Chef Cameron Grant spends quite a bit of time in Pilsen, in a USDA-approved food production kitchen, making all of the pasta for his restaurant. The bulk of the work centers on plin, a traditional "pinched" ravioli from Northwestern Italy, stuffed with a cheese called La Tur, which contains milk from sheep, cow and goat, and is combined with fresh thyme for a one-of-a-kind filling.
Up at his restaurant - Osteria Langhe in Logan Square - Grant deftly assembles the dish: boiling the pasta briefly, making a pan sauce of thyme, chicken stock and butter, then adding the cooked pasta and finishing with fresh thyme. It's classic Piedmont cooking.

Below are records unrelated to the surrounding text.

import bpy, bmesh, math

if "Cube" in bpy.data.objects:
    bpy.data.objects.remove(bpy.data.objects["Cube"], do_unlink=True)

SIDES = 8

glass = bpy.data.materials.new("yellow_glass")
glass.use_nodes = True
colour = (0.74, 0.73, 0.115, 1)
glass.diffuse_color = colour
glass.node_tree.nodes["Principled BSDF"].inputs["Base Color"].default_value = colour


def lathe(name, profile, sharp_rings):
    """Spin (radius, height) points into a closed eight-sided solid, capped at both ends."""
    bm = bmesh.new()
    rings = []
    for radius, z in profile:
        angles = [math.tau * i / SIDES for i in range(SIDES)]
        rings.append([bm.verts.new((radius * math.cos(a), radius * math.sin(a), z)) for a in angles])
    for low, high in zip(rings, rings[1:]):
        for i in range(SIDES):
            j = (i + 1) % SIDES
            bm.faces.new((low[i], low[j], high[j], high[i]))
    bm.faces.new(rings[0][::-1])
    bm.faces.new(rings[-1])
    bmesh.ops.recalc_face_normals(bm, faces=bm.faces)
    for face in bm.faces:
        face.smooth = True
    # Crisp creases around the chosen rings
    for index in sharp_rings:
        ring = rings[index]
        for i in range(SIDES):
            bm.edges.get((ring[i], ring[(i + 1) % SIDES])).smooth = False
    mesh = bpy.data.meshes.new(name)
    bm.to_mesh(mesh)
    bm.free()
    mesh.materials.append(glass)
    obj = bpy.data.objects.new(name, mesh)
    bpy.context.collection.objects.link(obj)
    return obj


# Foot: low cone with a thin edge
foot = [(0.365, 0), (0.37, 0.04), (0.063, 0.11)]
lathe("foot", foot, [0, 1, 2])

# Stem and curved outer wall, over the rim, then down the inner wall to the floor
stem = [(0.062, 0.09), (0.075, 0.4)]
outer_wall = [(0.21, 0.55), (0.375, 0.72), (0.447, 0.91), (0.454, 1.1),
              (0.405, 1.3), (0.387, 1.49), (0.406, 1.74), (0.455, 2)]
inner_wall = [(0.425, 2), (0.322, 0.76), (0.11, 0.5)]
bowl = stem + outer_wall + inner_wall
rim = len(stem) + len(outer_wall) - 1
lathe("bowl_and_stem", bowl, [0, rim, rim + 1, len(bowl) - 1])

"If you go west of Milano, you've got this incredible area which is bordering with France and Switzerland which is called Piedmonte," said co-owner Aldo Zaninotto.
And that's what most of Zaninotto's customers come for - a taste of that region. One of the hallmarks is the cheese, of course.
"There they actually raise three animals together: you have the sheep, the goat and the cow. What does it do to the flavor of the dish is obviously the complexity of those three cheeses," he said.
Another pasta - handmade of course - is the tajarin, a thin, flat, egg yolk-rich noodle that's usually bound together with a seasonal ragu, such as ground lamb or rabbit. Zaninotto's forte is pairing regional wines with his dishes, and whether it's a hearty barolo with the tajarin, or a crisp white with the plin, he rarely misses the mark.
"This wine has a little bit of sherry notes, so minerality with sherry character, and that complexity of the flavor of the cheese, it's amazing," said Zaninotto.
2824 W Armitage Ave
EXTRA COURSE: Affogato at Osteria Langhe